4. Real-Time Responsiveness

One of the most powerful promises of digital transformation is that it can enable real-time responsiveness throughout the supply chain. With always-on monitoring starting at the individual consumption level, it’s possible to accurately gauge demand, as well as optimize inventory management, order fulfillment, and delivery processes by geographic location.

With this information, it’s possible to determine service-level requirements across the supply chain while keeping costs in check throughout. With greater certainty of supply and demand, it’s also possible to pinpoint production batch sizes and their requisite lead times, even if they fluctuate significantly from week to week.

This supply chain agility, fueled by IoT devices, AI and ML, provides unprecedented oversight of the enterprise, deftly coordinating complex, time-sensitive business processes to help ensure timely decision-making and actions taken at every stage and every level. It marks the commencement of a new era for the pharmaceutical industry, and can reduce overall costs by as much as 20 percent if embraced holistically throughout the enterprise4.

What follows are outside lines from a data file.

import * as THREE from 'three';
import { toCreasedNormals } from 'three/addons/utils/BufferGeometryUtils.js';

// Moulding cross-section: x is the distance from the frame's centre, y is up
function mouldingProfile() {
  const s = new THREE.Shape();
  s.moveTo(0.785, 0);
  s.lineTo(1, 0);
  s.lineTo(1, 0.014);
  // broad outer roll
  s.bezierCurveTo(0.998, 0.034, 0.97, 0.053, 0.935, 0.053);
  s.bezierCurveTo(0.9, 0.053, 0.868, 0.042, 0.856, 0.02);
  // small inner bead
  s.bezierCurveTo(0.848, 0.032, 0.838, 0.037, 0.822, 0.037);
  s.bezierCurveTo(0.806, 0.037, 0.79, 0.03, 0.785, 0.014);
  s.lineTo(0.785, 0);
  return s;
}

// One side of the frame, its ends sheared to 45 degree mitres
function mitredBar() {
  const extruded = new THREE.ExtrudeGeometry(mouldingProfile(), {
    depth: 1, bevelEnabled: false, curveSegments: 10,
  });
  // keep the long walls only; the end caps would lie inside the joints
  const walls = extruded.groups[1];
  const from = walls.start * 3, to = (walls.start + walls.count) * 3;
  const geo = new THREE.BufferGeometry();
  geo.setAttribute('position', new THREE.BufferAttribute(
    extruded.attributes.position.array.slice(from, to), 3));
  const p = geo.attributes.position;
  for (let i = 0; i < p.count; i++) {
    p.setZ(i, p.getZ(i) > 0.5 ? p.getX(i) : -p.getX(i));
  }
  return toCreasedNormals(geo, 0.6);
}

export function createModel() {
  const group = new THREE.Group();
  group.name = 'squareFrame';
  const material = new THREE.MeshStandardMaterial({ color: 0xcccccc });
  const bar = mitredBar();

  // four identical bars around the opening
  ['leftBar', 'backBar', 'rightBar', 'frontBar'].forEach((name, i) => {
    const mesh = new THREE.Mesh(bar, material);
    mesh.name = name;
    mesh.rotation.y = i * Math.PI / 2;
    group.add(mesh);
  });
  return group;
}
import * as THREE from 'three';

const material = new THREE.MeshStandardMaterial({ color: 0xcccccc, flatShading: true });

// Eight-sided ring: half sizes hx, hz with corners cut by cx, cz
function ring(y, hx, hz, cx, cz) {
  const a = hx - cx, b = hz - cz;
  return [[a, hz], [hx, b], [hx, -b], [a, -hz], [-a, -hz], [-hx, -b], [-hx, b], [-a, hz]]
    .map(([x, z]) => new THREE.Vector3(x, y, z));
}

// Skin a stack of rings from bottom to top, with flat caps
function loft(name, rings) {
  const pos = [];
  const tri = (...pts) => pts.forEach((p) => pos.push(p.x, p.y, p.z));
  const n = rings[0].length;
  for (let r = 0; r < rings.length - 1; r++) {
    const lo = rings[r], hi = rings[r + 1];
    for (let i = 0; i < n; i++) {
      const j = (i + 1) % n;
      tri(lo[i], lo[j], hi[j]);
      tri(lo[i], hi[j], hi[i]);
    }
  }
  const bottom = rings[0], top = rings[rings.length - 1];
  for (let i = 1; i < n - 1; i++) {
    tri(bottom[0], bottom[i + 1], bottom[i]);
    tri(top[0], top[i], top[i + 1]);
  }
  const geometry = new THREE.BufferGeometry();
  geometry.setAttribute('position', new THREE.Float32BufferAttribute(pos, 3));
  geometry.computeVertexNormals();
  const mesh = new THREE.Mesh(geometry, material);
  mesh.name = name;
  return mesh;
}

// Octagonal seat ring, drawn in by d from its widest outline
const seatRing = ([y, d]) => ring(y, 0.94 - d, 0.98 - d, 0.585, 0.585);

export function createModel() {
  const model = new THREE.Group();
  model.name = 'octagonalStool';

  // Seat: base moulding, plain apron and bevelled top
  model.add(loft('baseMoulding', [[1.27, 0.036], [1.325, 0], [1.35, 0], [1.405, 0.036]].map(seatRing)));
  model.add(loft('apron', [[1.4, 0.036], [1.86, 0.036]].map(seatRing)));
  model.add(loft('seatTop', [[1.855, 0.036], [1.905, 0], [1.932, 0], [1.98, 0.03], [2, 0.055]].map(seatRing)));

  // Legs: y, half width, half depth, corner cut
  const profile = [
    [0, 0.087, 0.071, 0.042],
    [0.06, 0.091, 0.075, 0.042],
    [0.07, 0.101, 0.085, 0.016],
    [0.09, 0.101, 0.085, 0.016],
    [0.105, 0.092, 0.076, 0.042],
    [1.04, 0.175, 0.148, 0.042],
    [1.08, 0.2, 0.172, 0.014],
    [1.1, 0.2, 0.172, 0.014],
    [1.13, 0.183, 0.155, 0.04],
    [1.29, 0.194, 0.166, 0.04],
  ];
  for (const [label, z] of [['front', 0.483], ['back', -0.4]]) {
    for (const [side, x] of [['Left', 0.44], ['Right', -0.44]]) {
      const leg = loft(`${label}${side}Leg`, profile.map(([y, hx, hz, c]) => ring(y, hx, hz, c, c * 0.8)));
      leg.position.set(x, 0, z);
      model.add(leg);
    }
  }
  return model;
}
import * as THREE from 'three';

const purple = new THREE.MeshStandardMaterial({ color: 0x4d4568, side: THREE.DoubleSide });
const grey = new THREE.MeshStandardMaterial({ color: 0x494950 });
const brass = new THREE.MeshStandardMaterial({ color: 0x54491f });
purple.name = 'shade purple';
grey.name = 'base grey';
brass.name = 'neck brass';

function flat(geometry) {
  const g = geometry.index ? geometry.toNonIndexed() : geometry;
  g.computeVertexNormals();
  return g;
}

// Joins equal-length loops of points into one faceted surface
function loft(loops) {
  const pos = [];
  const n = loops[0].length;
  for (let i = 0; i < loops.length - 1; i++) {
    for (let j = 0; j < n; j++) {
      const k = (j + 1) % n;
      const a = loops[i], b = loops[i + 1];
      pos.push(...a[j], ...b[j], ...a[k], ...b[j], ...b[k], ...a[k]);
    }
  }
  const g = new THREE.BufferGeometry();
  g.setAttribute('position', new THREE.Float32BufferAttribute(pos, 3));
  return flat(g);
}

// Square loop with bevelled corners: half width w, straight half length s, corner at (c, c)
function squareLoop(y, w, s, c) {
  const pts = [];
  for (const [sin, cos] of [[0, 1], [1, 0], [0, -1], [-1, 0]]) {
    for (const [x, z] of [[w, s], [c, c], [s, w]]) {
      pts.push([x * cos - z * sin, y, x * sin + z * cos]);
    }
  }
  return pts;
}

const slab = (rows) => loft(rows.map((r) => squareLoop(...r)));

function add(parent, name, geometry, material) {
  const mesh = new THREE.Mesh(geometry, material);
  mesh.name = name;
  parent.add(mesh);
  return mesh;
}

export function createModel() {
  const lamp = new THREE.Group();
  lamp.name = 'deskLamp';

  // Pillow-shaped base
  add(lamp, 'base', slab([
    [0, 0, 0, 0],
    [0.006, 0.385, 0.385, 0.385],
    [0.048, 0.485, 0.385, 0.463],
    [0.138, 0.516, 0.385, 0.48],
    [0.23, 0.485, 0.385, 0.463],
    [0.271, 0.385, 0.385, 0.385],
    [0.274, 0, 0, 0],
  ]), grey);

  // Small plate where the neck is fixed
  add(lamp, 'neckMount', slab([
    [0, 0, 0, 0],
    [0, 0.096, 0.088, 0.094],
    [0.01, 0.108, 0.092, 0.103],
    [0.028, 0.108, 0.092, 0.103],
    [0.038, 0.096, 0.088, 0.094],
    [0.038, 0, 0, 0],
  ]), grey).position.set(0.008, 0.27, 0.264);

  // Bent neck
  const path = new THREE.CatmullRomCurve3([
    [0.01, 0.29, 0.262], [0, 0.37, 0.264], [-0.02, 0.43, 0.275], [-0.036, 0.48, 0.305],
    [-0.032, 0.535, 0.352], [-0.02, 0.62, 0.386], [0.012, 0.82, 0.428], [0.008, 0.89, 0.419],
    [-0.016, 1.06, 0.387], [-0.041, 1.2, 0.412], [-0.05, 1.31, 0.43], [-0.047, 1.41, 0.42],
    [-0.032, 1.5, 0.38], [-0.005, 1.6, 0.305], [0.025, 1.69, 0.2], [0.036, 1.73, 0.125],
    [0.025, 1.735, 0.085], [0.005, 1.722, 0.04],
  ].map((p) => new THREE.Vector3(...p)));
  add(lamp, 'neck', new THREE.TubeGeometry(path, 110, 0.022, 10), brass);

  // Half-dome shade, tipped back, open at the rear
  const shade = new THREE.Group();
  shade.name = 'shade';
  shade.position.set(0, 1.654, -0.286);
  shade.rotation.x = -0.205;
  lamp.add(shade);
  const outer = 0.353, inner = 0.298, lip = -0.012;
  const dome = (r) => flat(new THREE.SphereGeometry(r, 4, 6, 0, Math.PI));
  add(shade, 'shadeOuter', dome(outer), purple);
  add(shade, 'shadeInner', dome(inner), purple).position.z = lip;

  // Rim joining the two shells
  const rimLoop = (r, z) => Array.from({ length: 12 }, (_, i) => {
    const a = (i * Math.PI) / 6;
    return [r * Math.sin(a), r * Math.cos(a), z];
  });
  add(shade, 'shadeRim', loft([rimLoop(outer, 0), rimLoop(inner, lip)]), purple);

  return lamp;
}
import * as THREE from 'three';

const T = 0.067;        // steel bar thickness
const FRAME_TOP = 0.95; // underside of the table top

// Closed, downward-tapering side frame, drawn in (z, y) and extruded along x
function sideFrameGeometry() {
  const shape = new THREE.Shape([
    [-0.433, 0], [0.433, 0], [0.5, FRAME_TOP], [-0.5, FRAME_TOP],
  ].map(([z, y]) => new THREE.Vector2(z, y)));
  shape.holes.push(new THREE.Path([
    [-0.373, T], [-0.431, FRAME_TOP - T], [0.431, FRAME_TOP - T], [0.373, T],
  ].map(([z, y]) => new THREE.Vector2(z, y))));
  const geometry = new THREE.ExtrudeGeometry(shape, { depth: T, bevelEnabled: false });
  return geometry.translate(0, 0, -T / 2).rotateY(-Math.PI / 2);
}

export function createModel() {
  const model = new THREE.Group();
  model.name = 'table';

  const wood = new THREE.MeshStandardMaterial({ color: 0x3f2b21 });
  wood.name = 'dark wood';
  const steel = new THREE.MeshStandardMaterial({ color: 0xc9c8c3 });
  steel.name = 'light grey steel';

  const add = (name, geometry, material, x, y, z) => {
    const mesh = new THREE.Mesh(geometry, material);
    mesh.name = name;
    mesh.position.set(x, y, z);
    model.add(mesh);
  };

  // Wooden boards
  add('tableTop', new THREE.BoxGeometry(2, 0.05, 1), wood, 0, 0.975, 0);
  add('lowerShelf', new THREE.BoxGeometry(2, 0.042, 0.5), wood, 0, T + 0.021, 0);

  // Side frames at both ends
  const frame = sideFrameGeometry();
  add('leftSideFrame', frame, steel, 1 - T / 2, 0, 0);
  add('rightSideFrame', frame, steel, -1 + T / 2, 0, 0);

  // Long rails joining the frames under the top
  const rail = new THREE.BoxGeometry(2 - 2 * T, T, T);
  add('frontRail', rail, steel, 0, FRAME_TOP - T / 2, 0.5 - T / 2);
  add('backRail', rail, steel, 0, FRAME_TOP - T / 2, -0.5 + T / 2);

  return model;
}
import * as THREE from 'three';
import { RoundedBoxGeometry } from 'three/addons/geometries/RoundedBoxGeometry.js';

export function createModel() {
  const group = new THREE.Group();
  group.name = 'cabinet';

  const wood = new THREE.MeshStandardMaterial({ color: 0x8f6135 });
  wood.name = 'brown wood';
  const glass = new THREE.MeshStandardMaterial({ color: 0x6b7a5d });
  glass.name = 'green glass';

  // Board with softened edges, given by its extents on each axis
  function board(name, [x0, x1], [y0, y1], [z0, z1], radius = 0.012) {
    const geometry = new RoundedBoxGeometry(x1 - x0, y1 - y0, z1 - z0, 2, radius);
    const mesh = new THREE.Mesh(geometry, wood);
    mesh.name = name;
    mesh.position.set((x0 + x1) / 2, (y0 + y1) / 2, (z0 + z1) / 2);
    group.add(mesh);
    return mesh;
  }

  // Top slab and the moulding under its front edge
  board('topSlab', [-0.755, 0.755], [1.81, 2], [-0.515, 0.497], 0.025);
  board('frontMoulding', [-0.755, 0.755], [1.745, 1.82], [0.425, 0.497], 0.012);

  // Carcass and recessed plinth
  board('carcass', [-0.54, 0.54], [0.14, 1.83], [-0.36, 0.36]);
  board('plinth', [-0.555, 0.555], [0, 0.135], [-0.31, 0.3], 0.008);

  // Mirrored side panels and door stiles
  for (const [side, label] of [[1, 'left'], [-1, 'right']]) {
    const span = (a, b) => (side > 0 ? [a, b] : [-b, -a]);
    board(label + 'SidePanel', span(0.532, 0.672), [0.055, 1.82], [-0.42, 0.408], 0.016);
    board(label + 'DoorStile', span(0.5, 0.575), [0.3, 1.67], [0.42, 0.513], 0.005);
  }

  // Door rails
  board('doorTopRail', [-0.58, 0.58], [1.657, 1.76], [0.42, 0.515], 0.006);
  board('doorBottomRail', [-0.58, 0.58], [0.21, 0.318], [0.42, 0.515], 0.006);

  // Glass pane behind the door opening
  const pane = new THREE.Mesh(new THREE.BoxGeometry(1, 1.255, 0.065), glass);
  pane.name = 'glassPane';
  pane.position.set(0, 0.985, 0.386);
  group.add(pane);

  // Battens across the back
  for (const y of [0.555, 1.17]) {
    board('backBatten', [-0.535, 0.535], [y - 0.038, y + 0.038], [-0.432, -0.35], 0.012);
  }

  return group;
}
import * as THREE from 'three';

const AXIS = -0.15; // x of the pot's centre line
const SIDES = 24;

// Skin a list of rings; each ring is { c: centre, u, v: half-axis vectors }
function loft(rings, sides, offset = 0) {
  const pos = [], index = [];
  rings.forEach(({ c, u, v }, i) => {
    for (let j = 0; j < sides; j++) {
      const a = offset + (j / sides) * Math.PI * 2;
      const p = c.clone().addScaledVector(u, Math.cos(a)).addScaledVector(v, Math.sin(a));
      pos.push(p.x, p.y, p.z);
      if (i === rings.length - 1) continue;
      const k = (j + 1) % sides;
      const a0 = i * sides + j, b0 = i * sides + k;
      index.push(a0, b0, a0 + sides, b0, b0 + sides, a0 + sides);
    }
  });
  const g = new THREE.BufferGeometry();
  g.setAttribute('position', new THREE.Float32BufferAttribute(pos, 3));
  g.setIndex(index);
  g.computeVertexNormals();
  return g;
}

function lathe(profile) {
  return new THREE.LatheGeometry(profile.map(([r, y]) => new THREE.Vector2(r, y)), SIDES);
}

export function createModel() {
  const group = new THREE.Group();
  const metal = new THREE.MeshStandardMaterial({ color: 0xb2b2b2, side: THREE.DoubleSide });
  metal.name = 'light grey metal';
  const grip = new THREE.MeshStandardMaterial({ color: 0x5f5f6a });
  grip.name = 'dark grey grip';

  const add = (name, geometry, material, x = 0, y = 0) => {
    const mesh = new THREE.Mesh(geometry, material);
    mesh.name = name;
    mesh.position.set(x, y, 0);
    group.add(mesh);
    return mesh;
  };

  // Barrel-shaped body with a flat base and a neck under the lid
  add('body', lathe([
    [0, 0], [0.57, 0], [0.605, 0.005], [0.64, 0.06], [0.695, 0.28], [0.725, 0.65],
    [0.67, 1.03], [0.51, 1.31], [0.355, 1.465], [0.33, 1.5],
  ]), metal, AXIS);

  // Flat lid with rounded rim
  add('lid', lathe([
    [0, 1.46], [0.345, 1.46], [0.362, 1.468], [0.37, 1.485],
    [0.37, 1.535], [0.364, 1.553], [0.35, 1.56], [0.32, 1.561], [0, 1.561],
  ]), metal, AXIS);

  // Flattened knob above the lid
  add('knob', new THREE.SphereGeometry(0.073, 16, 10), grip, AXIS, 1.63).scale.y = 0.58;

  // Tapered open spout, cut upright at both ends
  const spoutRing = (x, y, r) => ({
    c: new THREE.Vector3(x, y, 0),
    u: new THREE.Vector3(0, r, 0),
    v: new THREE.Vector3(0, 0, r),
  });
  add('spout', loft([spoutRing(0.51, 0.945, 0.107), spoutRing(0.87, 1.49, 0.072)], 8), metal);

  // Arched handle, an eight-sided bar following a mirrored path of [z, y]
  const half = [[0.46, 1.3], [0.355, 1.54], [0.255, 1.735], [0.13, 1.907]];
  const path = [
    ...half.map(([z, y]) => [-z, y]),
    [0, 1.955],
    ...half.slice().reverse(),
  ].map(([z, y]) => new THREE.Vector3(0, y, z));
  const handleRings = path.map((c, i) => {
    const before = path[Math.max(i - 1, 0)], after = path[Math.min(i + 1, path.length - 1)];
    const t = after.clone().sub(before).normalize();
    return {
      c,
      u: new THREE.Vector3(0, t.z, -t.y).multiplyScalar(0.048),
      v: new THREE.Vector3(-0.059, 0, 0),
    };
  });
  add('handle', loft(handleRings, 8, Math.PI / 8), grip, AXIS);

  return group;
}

5. Regulatory Compliance

Partnerships with third parties, strategic alliances, and mergers & acquisitions are all part of today’s pharmaceutical enterprise; and in this global, multifaceted, collaborative business environment, compliance with government and industry regulations plays an even more important role. The ability to retain control and ensure regulations are strictly followed is absolutely paramount.

For example, valuable patient data collected from electronic health records monitoring devices, used to design clinical trials and therapies, is also used by the FDA to help ensure safety, draft regulatory decisions, and determine clinical practice usage guidelines. Needless to say, it has to be accurate, and this is exactly where today’s data tools can be so powerful, with real-time tracking, feedback mechanisms, and research findings. These data tools are equally effective in meeting mass serialization standards and ePedigree verifications with accuracy and precision.

To help ensure regulatory compliance is maintained throughout the enterprise, staff training is also essential. By socializing this knowledge thoroughly, stricter adherence to regulations is far more likely. Customized web-based training tools with a comprehensive, easy-to-follow, well-designed UX can be readily deployed with continual updates to keep staff engaged and current.



There is no doubt that digital transformation is fast approaching the pharmaceutical enterprise — and supply chain managers are trying to decide what actions to take and when to take them. To prepare for this inevitable journey to a digital-first world, we’ve suggested a number of important steps you should take.


Next Steps

  1. Don’t think of digital as an add-on. It’s not just a business tool – it is the business because it touches every aspect.
  2. Create a “Special Ops” team. With representation from every department, its mandate is to ensure that everyone in the organization understands the potential of digital and embraces it.
  3. Walk first, but be prepared to run fast. The key to digital transformation is, after all, transformation. The ability to scale is the key to success.
  4. Start now. Help make sure that senior leadership truly understands the real potential of a digital transformation. The technology is here today. The time to get started is now.

Consider partnering with a third-party technology provider with deep experience within the pharma industry. By leveraging its understanding of the unique needs and challenges of pharma, it will be better able to provide a comprehensive, unbiased, informed assessment of your specific supply chain needs, and help you begin or further implement a full digital transformation.



  1. Andreessen Horowitz, “a16z Podcast: The Science and Business of Innovative Medicines,” a16z, 13 January 2019. Retrieved 23 May 2019 from
  2. Laurie Withington, “Clinical Research on the Wearable Technology Bandwagon,” Informa Business Intelligence. Retrieved 23 May 2019 from
  3. Rebecca Robbins, “A ‘Digital Pill’ for Cancer Patients Is Rolled Out for the First Time, in Hopes of Improving Outcomes,” STAT, 17 January 2019. Retrieved 23 May 2019 from
  4. Andreessen Horowitz, “a16z Podcast”

Theme: Strategy and Planning